What is Chickenpox?
Chickenpox is triggered by varicella zoster which is a constituent of the herpes virus family and is accountable for this ailment. It is a DNA virus and possesses the capability to trigger latent infections. The ailment transmission is through respiratory droplets and immediate contact with the lesions. It is extremely contagious and harsher in adults, pregnant females, and immune-compromised individuals. The immunity accompanying this ailment is lifelong. Vesicular eruption starts following a gestation time of 14-21 days, usually on a mucosal exterior first and then quick dissemination in a centripetal diffusion primarily having to do with the trunk. The rash advances from small pink macules to vesicles and pustules within one day and then crust. However, the lesions show up to be in various phases of growth. The pocks become more external, and the blisters fall on puncture.

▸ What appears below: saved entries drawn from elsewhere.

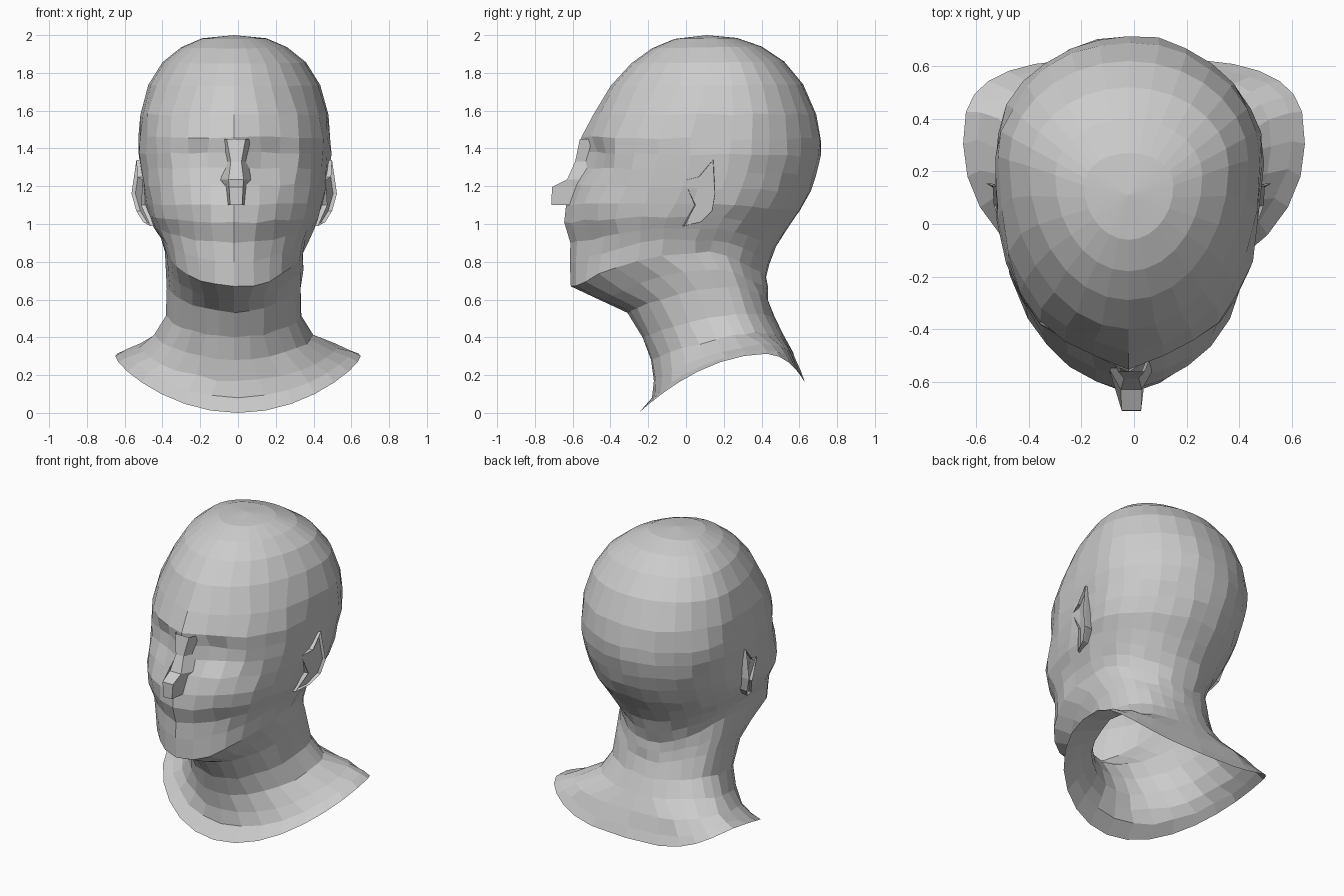
import bpy, bmesh, math, random

random.seed(4)
cube = bpy.data.objects.get("Cube")
if cube:
    bpy.data.objects.remove(cube, do_unlink=True)

grey = bpy.data.materials.new("plain grey")
grey.use_nodes = True
COLOUR = (0.6, 0.6, 0.6, 1)
grey.diffuse_color = COLOUR
grey.node_tree.nodes["Principled BSDF"].inputs["Base Color"].default_value = COLOUR

SHIFT = -0.02   # the head sits slightly off the centre line
NOSE_X = -0.01
SEGMENTS = 28


def finish(name, bm):
    bmesh.ops.recalc_face_normals(bm, faces=bm.faces[:])
    mesh = bpy.data.meshes.new(name)
    bm.to_mesh(mesh)
    bm.free()
    mesh.materials.append(grey)
    obj = bpy.data.objects.new(name, mesh)
    bpy.context.collection.objects.link(obj)
    return obj


def bump(x, z, cx, cz, rx, rz):
    return math.exp(-((abs(x) - cx) / rx) ** 2 - ((z - cz) / rz) ** 2)


# Rings: front y, front z, back y, back z, half width, lift at the sides
RINGS = [
    (-.06, 1.98, .27, 1.985, .17, 0), (-.18, 1.93, .40, 1.94, .28, 0),
    (-.29, 1.85, .52, 1.86, .38, 0), (-.40, 1.73, .62, 1.74, .455, 0),
    (-.49, 1.58, .69, 1.58, .495, 0), (-.555, 1.46, .715, 1.45, .51, 0),
    (-.57, 1.38, .71, 1.36, .51, 0), (-.58, 1.30, .69, 1.26, .50, 0),
    (-.60, 1.21, .66, 1.17, .49, 0), (-.635, 1.10, .61, 1.07, .475, .02),
    (-.645, 1.01, .54, .97, .45, .05), (-.612, .90, .48, .88, .42, .09),
    (-.615, .80, .45, .80, .39, .12), (-.61, .67, .43, .72, .37, .15),
    (-.45, .595, .43, .66, .36, .12), (-.31, .53, .44, .60, .355, .09),
    (-.23, .40, .47, .51, .36, .05), (-.185, .28, .52, .41, .42, .05),
    (-.17, .17, .57, .31, .52, .09), (-.18, .08, .605, .22, .60, .155),
    (-.25, 0, .63, .16, .65, .20),
]

# Head, neck and open collar as one lofted skin
bm = bmesh.new()
loops = []
for i, (yf, zf, yb, zb, w, lift) in enumerate(RINGS):
    yc = yf + 0.63 * (yb - yf)
    collar = w > 0.51
    face = 0.6 < zf < 1.6
    loop = []
    for k in range(SEGMENTS):
        a = math.tau * k / SEGMENTS
        s, c = math.sin(a), math.cos(a)
        power = 1
        if collar and c < 0:
            power = 0.65
        elif face and c > 0:
            power = 0.87
        x = w * math.copysign(abs(s) ** power, s)
        reach = (yf - yc) if c > 0 else (yb - yc)
        y = yc + reach * abs(c) ** power
        z = zf + (zb - zf) * (y - yf) / (yb - yf) + lift * s * s
        if face and y < -0.2:
            y += 0.035 * min(1, abs(x) / 0.2) * c          # wedge-shaped face
            y += 0.075 * bump(x, z, .17, 1.34, .12, .08)   # eye sockets
            y += 0.025 * bump(x, z, .24, .93, .1, .1)      # mouth corners
            y -= 0.015 * bump(x, z, .3, 1.14, .1, .08)     # cheekbones
        if k and 3 < i < len(RINGS) - 1:
            x, y, z = (v + random.uniform(-.007, .007) for v in (x, y, z))
        loop.append(bm.verts.new((x + SHIFT * (not collar), y, z)))
    loops.append(loop)
crown = bm.verts.new((SHIFT, 0.11, 2.0))
for k in range(SEGMENTS):
    n = (k + 1) % SEGMENTS
    bm.faces.new((crown, loops[0][k], loops[0][n]))
    for upper, lower in zip(loops, loops[1:]):
        bm.faces.new((upper[k], lower[k], lower[n], upper[n]))
finish("head_and_neck", bm)

# Nose: sections running down the bridge to the blunt tip
bm = bmesh.new()
sections = []
for half, base, y, z in ((.05, .085, -.562, 1.45), (.028, .06, -.587, 1.33),
                         (.04, .085, -.63, 1.235), (.037, .055, -.71, 1.195),
                         (.032, .05, -.712, 1.10)):
    root = max(y, -.64) + .08
    sections.append([bm.verts.new((NOSE_X + px, py, z)) for px, py in
                     ((-base, root), (-half, y), (half, y), (base, root))])
for a, b in zip(sections, sections[1:]):
    for j in range(3):
        bm.faces.new((a[j], a[j + 1], b[j + 1], b[j]))
bm.faces.new(sections[-1])
finish("nose", bm)

# Ears: flared outline with a sunken middle, one on each side
EAR = [(-.01, 1.23), (.07, 1.25), (.145, 1.34), (.155, 1.16),
       (.14, 1.07), (.08, 1.01), (-.01, .99), (.05, 1.10)]
for name, side in (("left_ear", 1), ("right_ear", -1)):
    bm = bmesh.new()
    inner, outer = [], []
    for y, z in EAR:
        x = .488 + .36 * y - .25 * max(0, 1.15 - z) - .25 * max(0, z - 1.25)
        inner.append(bm.verts.new((side * .42 + SHIFT, y - .01, z)))
        outer.append(bm.verts.new((side * x + SHIFT, y, z)))
    cap = bm.faces.new(outer)
    for j in range(len(EAR)):
        n = (j + 1) % len(EAR)
        bm.faces.new((inner[j], inner[n], outer[n], outer[j]))
    bmesh.ops.inset_region(bm, faces=[cap], thickness=.018, use_even_offset=True)
    for v in cap.verts:
        v.co.x -= side * .02
    finish(name, bm)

Also, the lesions are scratchy, and itching can result in secondary bacterial infection, the most familiar intricacies. Infrequent intricacies have to do with self-restricting cerebella ataxia, Reye’s syndrome, encephalitis, and varicella pneumonia, mostly in kids on aspirin. Medical professionals make the clinical diagnosis by the classic formation of the rash. Additionally, aspiration of the vesicular sap and PCR or tissue culture confirms the diagnosis. Acyclovir helps treat ailments, mainly if started within two days of the rash. However, live attenuated VZV is provided for highly susceptible communication.
What are Hand, Foot and Mouth?
Hand, foot and mouth ailments are systemic infections triggered by coxsackievirus A16, a constituent of the picornaviridae family. The ailment is relatively contagious. The ailment is transmitted through direct contact with an infected individual’s faeces, mucus, or saliva. It often influences kids and hardly adults. Mild fever and lymphadenopathy sickness occur after an incubation time of 10 days. After three days, a vesicular rash appears on the palmoplantar exteriors of the hand and feet with connected mouth lesions that ulcerate quickly. A papular erythematous rash may also appear on the buttocks and thighs.
wSeparating the virus or observing an increase in the titer of neutralizing antibodies assists in creating the diagnosis. The ailment is self-restricting and often settles within two weeks after it starts. In situations where the lesions are unbearable, analgesics can be administered. However, passive immunization is not suggested. The intricacies of the ailments are very infrequent and have to do with mild viral meningitis, paralysis, and as well encephalitis.
Difference Between Chickenpox and Hand, Foot & Mouth
- A herpes virus triggers Chickenpox, while a picorna virus triggers hand, foot and mouth ailments.
- The gestational period for chicken pox includes 14-21 days, while the gestational period for hand, foot and mouth includes ten days.
- In chicken pox, the lesions appear in the trunk, while in the hand, foot, and mouth, the lesions appear on the palmoplantar exteriors of the hand, feet, and connected mouth lesions.
- The treatment for chicken pox is often with acyclovir, while hand, foot and mouth are self-restricting.
- A useful vaccine is obtainable for chicken pox, while there is no vaccine for hand, foot and mouth.
- Chickenpox is highly contagious, while hand, foot and mouth are relatively contagious.